The low-NOx potential of "Flameless Oxidation" (or "MILD combustion", as is otherwise known) has been demonstrated for industrial furnaces and gaseous-fuel flames, but it has not been explored yet for aviation gas turbines burning kerosene.
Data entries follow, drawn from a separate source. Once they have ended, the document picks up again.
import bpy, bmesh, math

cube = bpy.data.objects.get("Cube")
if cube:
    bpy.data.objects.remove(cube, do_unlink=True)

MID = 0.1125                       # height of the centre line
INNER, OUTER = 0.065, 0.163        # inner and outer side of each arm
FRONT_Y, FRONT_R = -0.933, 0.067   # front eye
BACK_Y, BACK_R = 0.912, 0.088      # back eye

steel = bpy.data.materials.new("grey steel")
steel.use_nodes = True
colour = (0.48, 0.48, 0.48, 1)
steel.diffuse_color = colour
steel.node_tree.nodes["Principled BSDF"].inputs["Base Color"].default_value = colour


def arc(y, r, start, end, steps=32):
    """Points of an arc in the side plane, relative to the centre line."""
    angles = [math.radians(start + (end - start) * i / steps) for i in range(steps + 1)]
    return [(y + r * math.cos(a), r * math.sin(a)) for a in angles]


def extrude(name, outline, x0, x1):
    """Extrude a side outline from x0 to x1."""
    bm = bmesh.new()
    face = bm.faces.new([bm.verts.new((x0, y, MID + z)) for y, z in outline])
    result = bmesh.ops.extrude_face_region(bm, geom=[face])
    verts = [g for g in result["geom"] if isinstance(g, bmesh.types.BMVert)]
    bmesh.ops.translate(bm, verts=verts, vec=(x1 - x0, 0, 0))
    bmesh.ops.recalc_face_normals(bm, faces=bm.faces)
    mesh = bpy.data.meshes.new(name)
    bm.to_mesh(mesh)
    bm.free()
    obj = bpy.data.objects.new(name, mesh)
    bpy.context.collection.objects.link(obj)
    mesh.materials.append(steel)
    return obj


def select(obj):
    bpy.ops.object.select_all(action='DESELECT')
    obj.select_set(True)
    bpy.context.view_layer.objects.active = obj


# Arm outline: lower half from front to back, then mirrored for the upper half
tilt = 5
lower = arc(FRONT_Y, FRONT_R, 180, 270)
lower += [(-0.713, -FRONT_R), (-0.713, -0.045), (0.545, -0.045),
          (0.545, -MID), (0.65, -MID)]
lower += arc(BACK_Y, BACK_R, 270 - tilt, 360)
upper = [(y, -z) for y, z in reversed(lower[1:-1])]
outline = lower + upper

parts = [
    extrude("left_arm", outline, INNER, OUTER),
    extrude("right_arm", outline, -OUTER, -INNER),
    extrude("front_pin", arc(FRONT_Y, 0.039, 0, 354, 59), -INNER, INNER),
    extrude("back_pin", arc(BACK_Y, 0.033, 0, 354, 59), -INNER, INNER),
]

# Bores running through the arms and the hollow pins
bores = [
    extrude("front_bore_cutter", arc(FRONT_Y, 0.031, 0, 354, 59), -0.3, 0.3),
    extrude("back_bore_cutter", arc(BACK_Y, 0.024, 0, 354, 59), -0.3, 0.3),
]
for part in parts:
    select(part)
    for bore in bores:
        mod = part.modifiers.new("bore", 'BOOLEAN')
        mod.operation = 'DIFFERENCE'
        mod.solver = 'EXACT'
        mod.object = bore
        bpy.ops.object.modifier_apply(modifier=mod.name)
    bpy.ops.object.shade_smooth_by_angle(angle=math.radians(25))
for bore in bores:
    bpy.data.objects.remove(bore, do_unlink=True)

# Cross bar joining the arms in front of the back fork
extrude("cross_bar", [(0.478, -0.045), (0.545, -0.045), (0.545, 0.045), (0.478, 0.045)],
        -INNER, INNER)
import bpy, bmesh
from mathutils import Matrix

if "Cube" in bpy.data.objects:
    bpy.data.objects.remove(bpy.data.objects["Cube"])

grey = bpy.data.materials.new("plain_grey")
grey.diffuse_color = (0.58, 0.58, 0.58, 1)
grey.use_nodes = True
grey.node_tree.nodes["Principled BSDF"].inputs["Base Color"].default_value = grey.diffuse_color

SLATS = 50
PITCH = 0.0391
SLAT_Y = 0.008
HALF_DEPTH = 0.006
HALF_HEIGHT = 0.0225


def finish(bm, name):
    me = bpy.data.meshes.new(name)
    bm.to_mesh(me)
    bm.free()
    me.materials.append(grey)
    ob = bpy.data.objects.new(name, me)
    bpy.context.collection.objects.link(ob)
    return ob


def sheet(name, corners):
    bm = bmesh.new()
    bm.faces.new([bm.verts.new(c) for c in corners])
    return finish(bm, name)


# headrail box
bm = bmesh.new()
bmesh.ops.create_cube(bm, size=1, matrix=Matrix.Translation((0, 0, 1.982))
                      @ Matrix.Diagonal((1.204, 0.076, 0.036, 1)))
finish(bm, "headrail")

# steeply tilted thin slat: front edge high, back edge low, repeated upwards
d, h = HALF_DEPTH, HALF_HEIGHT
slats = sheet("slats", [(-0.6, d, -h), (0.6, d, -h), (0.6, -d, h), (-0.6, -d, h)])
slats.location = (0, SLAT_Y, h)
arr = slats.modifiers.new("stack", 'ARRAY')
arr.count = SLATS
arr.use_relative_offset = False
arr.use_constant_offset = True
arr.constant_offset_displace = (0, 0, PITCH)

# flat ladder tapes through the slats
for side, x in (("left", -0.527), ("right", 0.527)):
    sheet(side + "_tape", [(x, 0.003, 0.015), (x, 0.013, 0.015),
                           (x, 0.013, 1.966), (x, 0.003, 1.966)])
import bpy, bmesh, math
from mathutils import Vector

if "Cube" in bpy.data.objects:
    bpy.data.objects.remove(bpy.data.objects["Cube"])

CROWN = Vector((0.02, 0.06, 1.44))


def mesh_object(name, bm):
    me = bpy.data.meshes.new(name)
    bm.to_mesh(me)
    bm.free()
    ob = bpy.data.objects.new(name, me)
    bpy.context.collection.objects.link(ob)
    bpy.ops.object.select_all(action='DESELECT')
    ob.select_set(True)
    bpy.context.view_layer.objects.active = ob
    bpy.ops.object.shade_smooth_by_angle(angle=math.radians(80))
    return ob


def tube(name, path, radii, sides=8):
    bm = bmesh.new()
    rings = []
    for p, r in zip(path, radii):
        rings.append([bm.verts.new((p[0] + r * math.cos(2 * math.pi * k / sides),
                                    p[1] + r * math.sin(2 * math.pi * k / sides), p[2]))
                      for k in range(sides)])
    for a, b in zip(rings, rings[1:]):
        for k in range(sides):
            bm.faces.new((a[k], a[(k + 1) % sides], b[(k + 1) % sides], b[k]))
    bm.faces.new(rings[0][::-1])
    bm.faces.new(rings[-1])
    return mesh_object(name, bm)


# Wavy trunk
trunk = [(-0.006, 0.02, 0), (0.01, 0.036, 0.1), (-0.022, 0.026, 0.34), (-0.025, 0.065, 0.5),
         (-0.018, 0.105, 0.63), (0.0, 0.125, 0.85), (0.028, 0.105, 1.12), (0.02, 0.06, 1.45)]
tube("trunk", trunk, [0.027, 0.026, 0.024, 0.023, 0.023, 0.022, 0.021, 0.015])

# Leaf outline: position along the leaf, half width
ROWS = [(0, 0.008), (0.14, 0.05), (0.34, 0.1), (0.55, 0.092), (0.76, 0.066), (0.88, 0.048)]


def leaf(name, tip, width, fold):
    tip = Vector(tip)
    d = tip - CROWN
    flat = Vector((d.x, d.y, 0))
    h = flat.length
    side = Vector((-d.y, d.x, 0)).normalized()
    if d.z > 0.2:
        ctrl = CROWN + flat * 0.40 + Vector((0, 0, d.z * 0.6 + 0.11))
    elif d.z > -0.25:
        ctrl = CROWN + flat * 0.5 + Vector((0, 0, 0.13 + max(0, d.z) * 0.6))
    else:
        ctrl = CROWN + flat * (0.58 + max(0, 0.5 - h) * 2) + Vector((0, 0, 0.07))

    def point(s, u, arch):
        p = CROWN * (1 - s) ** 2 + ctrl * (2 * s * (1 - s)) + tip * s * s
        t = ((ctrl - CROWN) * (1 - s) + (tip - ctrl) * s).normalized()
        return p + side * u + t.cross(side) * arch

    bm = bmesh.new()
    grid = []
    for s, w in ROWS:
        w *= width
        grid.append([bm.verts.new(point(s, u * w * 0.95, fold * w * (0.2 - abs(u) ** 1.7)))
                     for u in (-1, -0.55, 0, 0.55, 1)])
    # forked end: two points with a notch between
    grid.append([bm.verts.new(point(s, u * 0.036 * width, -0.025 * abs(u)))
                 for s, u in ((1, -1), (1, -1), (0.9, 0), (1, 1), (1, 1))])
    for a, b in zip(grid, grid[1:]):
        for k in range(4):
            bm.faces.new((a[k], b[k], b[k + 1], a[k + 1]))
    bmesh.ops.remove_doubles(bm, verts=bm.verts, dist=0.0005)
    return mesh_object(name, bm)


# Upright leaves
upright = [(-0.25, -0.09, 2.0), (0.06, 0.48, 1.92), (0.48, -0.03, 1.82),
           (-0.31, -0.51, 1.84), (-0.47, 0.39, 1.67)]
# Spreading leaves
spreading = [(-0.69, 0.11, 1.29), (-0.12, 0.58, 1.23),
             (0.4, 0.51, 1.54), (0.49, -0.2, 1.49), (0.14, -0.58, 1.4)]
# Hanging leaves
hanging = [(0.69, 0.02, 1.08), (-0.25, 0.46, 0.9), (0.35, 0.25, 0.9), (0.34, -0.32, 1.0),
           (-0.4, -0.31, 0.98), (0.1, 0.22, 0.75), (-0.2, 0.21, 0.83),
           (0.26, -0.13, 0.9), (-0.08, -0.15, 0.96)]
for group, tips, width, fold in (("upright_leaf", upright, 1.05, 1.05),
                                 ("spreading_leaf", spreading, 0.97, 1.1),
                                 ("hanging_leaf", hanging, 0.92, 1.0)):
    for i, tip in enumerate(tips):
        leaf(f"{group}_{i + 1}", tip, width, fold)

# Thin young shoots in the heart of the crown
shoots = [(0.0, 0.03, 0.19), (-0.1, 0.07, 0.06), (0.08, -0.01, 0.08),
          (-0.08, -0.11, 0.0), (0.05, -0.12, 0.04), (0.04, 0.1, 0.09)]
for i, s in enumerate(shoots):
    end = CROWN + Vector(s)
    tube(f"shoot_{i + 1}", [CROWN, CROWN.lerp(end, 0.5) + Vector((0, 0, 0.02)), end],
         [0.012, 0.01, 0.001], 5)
In this project, the "Lean Azimuthal Flame" (LEAF), a new combustor design that can operate at the "Flameless Oxidation" mode and that has been tested for gaseous fuels so far producing very low NOx, CO, and unburnt hydrocarbons, will be developed for kerosene as an innovative low-NOx candidate combustor concept for the long-term.
The work comprises tests at low and elevated pressures, development of new kinetic schemes for kerosene combustion under MILD combustions, development of experimental diagnostics and sectional models for nanoparticles so as to assess the particulate emissions of the kerosene LEAF and to increase our predictive capability, modelling by advanced combustion models (Large-Eddy Simulation with sub-grid Conditional Moment Closure supplemented with the new kinetic schemes for NOx and soot), and the construction of low-order models for emissions and thermoacoustics for the LEAF. The models can also assist the medium-term improvement of existing combustors such as those based on the RQL or LPP concepts.
The consortium consists of four highly-experienced partners, with significant expertise with the LEAF, combustion in vitiated air, NOx and particulate emissions chemistry, and numerical modelling, and with emphasis on knowledge transfer to industry. The outcomes of the project can provide new options to the European aeroengine industry and can result in significantly lower NOx emissions than at present due to the unique low emissions of the "Flameless Oxidation" combustion mode.